The International Olympic Committee has suspended the Russian Olympic Committee for breaching the Olympic Charter by incorporating sports bodies in four regions in eastern Ukraine. But IOC Spokesman Mark Adams said the suspension does not yet affect the possibility of neutral Russian athletes competing at next year’s Olympic Summer Games in Paris.
The Russian Olympic Committee included sports councils in Donetsk, Kherson, Luhansk and Zaporizhzhia as its members on October 5 even as those councils are under the authority of Ukraine’s National Olympic Committee, the IOC said Thursday after the first day of executive board meetings at the IOC Session in Mumbai.
The ROC will no longer be allowed to operate as a National Olympic Committee and cannot receive any funding from the Olympic movement as part of its sanctions — a move that had not been made by the IOC in the 20 months since Russia invaded Ukraine.

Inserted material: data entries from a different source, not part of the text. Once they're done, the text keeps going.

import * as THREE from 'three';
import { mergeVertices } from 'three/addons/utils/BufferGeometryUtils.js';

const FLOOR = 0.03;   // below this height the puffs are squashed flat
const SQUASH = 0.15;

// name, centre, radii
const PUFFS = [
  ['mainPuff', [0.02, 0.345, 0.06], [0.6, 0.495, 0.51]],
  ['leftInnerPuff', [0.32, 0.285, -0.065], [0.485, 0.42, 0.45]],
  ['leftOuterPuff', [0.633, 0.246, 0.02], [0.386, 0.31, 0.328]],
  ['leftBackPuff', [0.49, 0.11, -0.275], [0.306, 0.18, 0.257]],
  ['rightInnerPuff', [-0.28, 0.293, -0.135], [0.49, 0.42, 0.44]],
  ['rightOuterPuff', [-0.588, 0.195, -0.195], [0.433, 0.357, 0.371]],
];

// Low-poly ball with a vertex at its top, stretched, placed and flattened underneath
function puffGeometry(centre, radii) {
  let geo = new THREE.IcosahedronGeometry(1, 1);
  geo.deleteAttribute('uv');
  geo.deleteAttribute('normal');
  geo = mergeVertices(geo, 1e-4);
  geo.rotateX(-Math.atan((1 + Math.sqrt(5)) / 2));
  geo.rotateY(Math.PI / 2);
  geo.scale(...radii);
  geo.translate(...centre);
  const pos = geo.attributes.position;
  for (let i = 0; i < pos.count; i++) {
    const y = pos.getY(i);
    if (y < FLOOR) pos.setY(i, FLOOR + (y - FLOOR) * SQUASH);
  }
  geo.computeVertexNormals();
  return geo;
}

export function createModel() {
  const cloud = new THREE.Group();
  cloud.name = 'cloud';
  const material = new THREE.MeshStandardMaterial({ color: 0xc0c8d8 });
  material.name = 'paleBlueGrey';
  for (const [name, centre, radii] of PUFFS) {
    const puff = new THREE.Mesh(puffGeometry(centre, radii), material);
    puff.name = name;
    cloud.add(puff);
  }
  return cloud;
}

The IOC’s stance toward Russia since its invasion of the Ukraine has taken more twists than a gymnast in midair. The IOC urged international sports bodies last year to block and isolate athletes, officials and host cities from Russia and Belarus within days of the invasion starting. Since the IOC began softening its stance, criticism of its position has clearly wounded IOC President Thomas Bach, who in February of this year shot back that “history will show who is doing more for peace” even as international support for Ukraine has not waned and Ukraine President Volodymyr Zelenskyy has been consistent in his position about Russia’s place in world sport since the invasion began.
But as the Olympics in Paris draw near, the IOC has pushed those same sports bodies to try to let Russians and Belarusians evaluated as neutral individuals to compete in qualifying events. Gymnasts from Russia and Belarus will be allowed to take part in sanctioned competitions as “individual neutral athletes” from the start of 2024 even as Russian gymnasts have been some of the most vocal supporters of the war. World Aquatics mandates no national symbols, plain white uniforms, and only one Russian and one Belarusian “neutral” athlete per event. That means no relays, no synchronized diving or water polo, and none of the artistic swimming duets and teams which have brought Russia a string of Olympic gold medals.
At the same time, other federations have stayed firm against allowing Russian and Belarussians to compete. World Athletics’ ban remains in place “for the foreseeable future,” after a vote of the World Athletics council in March. The IOC still backs excluding Russia from team sports and no Olympic sport has yet defied that regulation. In some events, like men’s basketball and soccer, Russia has already missed its last chance to qualify.
While headline-making given the circumstances involving the IOC’s still-undetermined policy on allowing Russian athletes to compete in Paris, the suspension or threat of suspension is not abnormal. The current Session was scheduled to be May 2023 but delayed because the IOC threatened to suspend the Indian Olympic Committee in the fall of 2022. Three months after the delay was announced, India was back in the IOC’s good graces and even has floated the idea of bidding to host the 2036 Summer Olympic and Paralympic Games, which Bach has not discouraged.
Whether the ROC’s recent moves will change the IOC’s stance on individual athletes may become more clear on Friday, when Bach is scheduled to meet with world press representatives after the second day of executive board meetings that will also include discussion on the LA28 sports program.